Each union of Bangladesh is divided into 9 wards, the smallest electoral constituency that elects its own ‘ward member’ or ‘union parishad member’. The building blocks of the government’s healthcare system also start at the ward level through the Community Clinics. The project calls itself a community driven project because the government pays for the construction of physical clinic while the community donates the land.
During a field visit to one of our projects in Gaibandha, the mPower team had an opportunity to visit a community clinic. The relatively new infrastructure meant that the clinic had been recently opened. It was staffed by a Health Assistant who informed us that patients mostly come for the free medication and when that runs out, he doesn’t have much to do – which was the situation now. He had send in his requirements a few weeks ago, but had not heard back. With a high school degree, the Health Assistant is not qualified to do anything more except dispense OTC medication and check basic health indicators such as body temperature, weight and blood pressure.
Determined to understand the next level of linkage, we made our way to the Union Health and Family Welfare Center (UHFWC). The lengthy title indicates the center provides both primary healthcare and family planning services. As we entered the dilapidated building, an angry cat hissed at us –annoyed at being disturbed from its slumber. All the rooms inside were locked; we began to wonder if we had come to the right place. As we getting ready to leave, a lonely figure emerged, and introduced himself as the pharmacist for the healthcare center. We were in the right place after all!
Although every UHFWC is supposed to be manned by a trained MBBS doctor along with a Sub-Assistant Community Medical Officer (SACMO) under him or her, the center had neither. As the pharmacist was speaking to us, an old lady walked in with her sick granddaughter. The pharmacist excused himself to help her. He was not only in charge of dispensing medicine, he explained – he also had to fill the shoes of a ‘doctor’. He was the only employee in this center; there was no one to even help clean the floors.

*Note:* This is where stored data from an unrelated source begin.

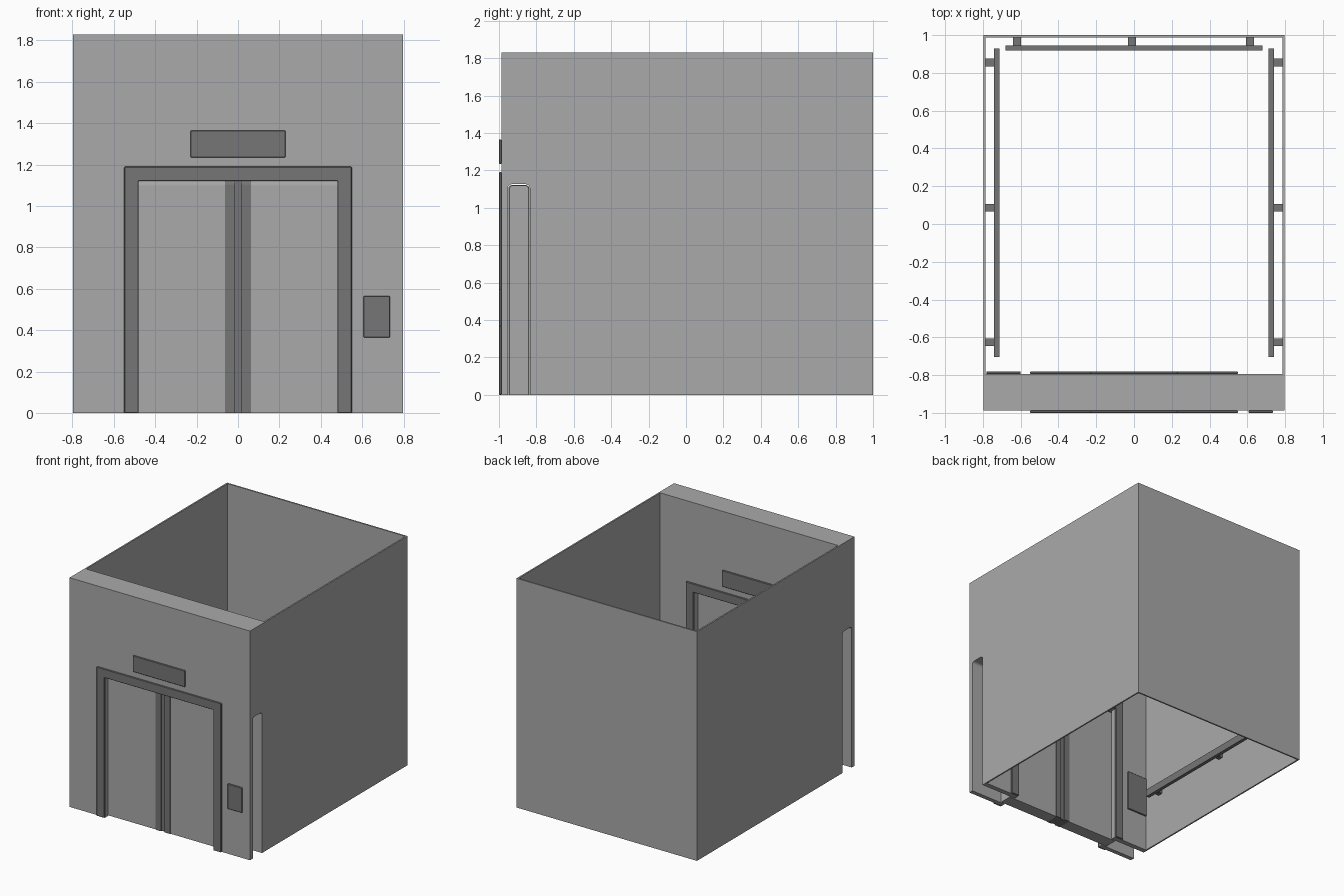
import bpy, bmesh

if "Cube" in bpy.data.objects:
    bpy.data.objects.remove(bpy.data.objects["Cube"])


def material(name, v):
    m = bpy.data.materials.new(name)
    m.diffuse_color = (v, v, v, 1)
    m.use_nodes = True
    m.node_tree.nodes["Principled BSDF"].inputs["Base Color"].default_value = m.diffuse_color
    return m


LIGHT = material("light_grey_metal", 0.40)
DARK = material("dark_grey_metal", 0.18)


def finish(name, bm, mat, bevel=0):
    bmesh.ops.recalc_face_normals(bm, faces=bm.faces)
    me = bpy.data.meshes.new(name)
    bm.to_mesh(me)
    bm.free()
    me.materials.append(mat)
    ob = bpy.data.objects.new(name, me)
    bpy.context.collection.objects.link(ob)
    if bevel:
        b = ob.modifiers.new("soft_edges", 'BEVEL')
        b.width, b.segments = bevel, 1
    return ob


def box(name, x, y, z, mat, bevel=0, round_x=0):
    """Box from (min, max) ranges; round_x rounds the edges running along x."""
    bm = bmesh.new()
    bmesh.ops.create_cube(bm, size=1)
    for v in bm.verts:
        v.co = [r[0] + (c + 0.5) * (r[1] - r[0]) for c, r in zip(v.co, (x, y, z))]
    if round_x:
        edges = [e for e in bm.edges
                 if abs(e.verts[0].co.x - e.verts[1].co.x) > 1e-4
                 and e.verts[0].co.z > z[1] - 1e-4]
        bmesh.ops.bevel(bm, geom=edges, offset=round_x, segments=4,
                        profile=0.5, affect='EDGES')
    return finish(name, bm, mat, bevel)


def door_frame(name, y0, y1):
    """Upside-down U around the doorway."""
    outline = [(-.55, 0), (-.55, 1.19), (.55, 1.19), (.55, 0),
               (.48, 0), (.48, 1.12), (-.48, 1.12), (-.48, 0)]
    bm = bmesh.new()
    f = bm.faces.new([bm.verts.new((x, y0, z)) for x, z in outline])
    ext = bmesh.ops.extrude_face_region(bm, geom=[f])
    for v in ext["geom"]:
        if isinstance(v, bmesh.types.BMVert):
            v.co.y = y1
    return finish(name, bm, DARK, 0.003)


W, T = 0.797, 0.012            # half width, shell thickness
H = 1.83
Y0, Y1 = -0.987, -0.795        # front wall faces

# Thick front wall with a doorway and a sliding-door channel open at both sides
front = box("front_wall", (-W, W), (Y0, Y1), (0, H), LIGHT)
cutters = [
    box("door_channel_cutter", (-1, 1), (-.952, -.835), (-.5, 1.126), LIGHT, round_x=0.022),
    box("doorway_cutter", (-.48, .48), (-1.2, -.6), (-.5, 1.12), LIGHT),
]
for c in cutters:
    c.hide_render = True
    m = front.modifiers.new("cut", 'BOOLEAN')
    m.operation, m.object, m.solver = 'DIFFERENCE', c, 'EXACT'
    bpy.context.view_layer.objects.active = front
    bpy.ops.object.modifier_apply(modifier=m.name)
for c in cutters:
    bpy.data.objects.remove(c)

# Thin shell walls, open above and below
box("back_wall", (-W, W), (1 - T, 1), (0, H), LIGHT)
for s, side in ((-1, "left"), (1, "right")):
    def mx(a, b):
        return tuple(sorted((s * a, s * b)))

    box(side + "_wall", mx(W - T, W), (Y1, 1 - T), (0, H), LIGHT)

    # Sliding door leaf with dark closing edge
    box(side + "_door", mx(.06, .52), (-.945, -.842), (0, 1.12), LIGHT, round_x=0.02)
    box(side + "_door_stile", mx(.017, .064), (-.95, -.837), (0, 1.121), DARK, round_x=0.02)
    box(side + "_door_seal", mx(0, .017), (-.94, -.847), (0, 1.118), DARK)

    # Side handrail and brackets
    box(side + "_handrail", mx(.712, .74), (-.705, .93), (.40, .46), DARK)
    for y in (-.625, .085, .855):
        box(side + "_rail_bracket", mx(.735, W - T), (y - .02, y + .02), (.41, .45), DARK)

# Back handrail and brackets
box("back_handrail", (-.68, .68), (.918, .946), (.40, .46), DARK)
for x in (-.62, -.01, .615):
    box("back_rail_bracket", (x - .021, x + .021), (.94, 1 - T), (.41, .45), DARK)

# Door frames and floor indicators, outside and inside
for name, a, b in (("outer", -1.0, Y0), ("inner", Y1, -.781)):
    door_frame(name + "_door_frame", a, b)
    box(name + "_floor_indicator", (-.23, .23), (a, b), (1.235, 1.365), DARK, 0.003)

# Call panel outside, control panel inside
box("call_panel", (.607, .735), (-1.0, Y0), (.365, .565), DARK, 0.003)
box("control_panel", (-.782, -.60), (Y1, -.781), (.29, .615), DARK, 0.003)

To be fair, the UNFWC at Gaibandha was a far cry from an UNFWC at Manikganj we had visited the previous week. The SACMO there hardly had any time to speak time to us as he was wrapping up a meeting of sales representatives from several reputed pharmaceutical companies. The smell of polao and fried chicken wafted in, courtesy of the corporate sector. The SACMO introduced us to the pharmacist, ordered his staff to bring us tea, and showed us the list of 30 patients he had already treated today. The only common thing between the two centers was the lack of the MBBS doctor. Even in a place like Manikganj – very close to Dhaka – the post of an MBBS doctor at the UNFWC remains vacant. Given the doctor patient ratio, filling the Upazila complexes is a tall task for the government let alone the union centers. To meet that gap, the 3-year diploma course to trains SACMOs was introduced. It is clear that this cadre of healthcare workers fulfill a critical need in providing professional healthcare to rural people.
For a country like Bangladesh, free healthcare is indeed an admirable and brave undertaking although how effective it is part of a much larger debate. The theme along the bottom tier of the government healthcare system is that it’s easy enough to construct the physical clinic, union centre, or hospital but the real task lies in keep it staffed and stocked. Why neither happens adequately is a million dollar question.